In the Council’s view, some government interventions are contributing to the country’s Ghana’s ballooning population.
[contextly_sidebar id=”CAQEzCuCvHIvCuUZOAku0csdJ5mEpRYu”]It has long maintained that women must be limited to giving birth to three children.
In an interview with the Daily Graphic, the Executive Director of the NPC, Dr. Leticia Appiah, said taxpayers must not be footing the bill of extra children.
“The taxpayer must not be made to bear the cost of additional children by families who exceed the three children. No, it should not be a burden on the state, so we must review our social intervention programmes to reflect this policy.”
As an example, she said the free maternal health policy should tally with fertility rate targets.
The council seeks to reduce the fertility rate to 3.o by 2020. Ghana’s fertility rate was around 4.12 in 2015, per World Bank statistics.
“We need to balance between reproduction and production because some of our policies are at variance with the population policy.”
She is worried that Ghana’s population, which is currently estimated at 29.6 million according to the Ghana Statistical Service, could double in 28 years.
In the last 30 years, Ghana maintained a growth rate of 2.5; comparative to the global average of 1.5.
Role of family planning
Dr. Appiah added that moves to control the population growth rate must pivot off improved family planning services.
The National Population Council has previously stressed the need for the establishment of a family planning and reproductive health fund to help acquire basic contraceptive materials and services for the citizenry.

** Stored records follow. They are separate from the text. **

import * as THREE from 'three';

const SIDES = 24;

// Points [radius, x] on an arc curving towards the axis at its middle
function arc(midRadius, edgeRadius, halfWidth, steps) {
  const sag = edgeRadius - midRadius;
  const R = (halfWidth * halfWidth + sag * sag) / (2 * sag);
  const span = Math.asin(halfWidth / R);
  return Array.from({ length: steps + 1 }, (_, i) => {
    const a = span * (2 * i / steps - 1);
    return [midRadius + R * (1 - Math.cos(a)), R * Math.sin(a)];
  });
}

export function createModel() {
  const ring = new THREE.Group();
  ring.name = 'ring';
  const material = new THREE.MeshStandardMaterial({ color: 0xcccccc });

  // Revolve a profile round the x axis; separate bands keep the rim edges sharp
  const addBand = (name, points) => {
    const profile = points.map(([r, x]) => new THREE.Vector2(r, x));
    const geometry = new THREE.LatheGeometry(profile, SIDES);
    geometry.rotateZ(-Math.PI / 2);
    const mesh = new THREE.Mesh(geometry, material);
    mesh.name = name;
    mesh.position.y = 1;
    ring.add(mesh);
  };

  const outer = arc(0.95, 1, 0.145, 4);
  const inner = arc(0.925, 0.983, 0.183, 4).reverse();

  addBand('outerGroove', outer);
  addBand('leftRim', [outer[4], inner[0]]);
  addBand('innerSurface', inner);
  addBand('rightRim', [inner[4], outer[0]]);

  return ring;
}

It said this has become necessary due to decline in international donor support to family planning programmes and services coupled with the surge in teenage pregnancies in the country.
Population growth rate has an effect on quality of lives as it worsens poverty particularly among low income families, and also places a huge burden on the limited infrastructure and resources of the country.
By: Fred Djabanor/citinewsroom.com/Ghana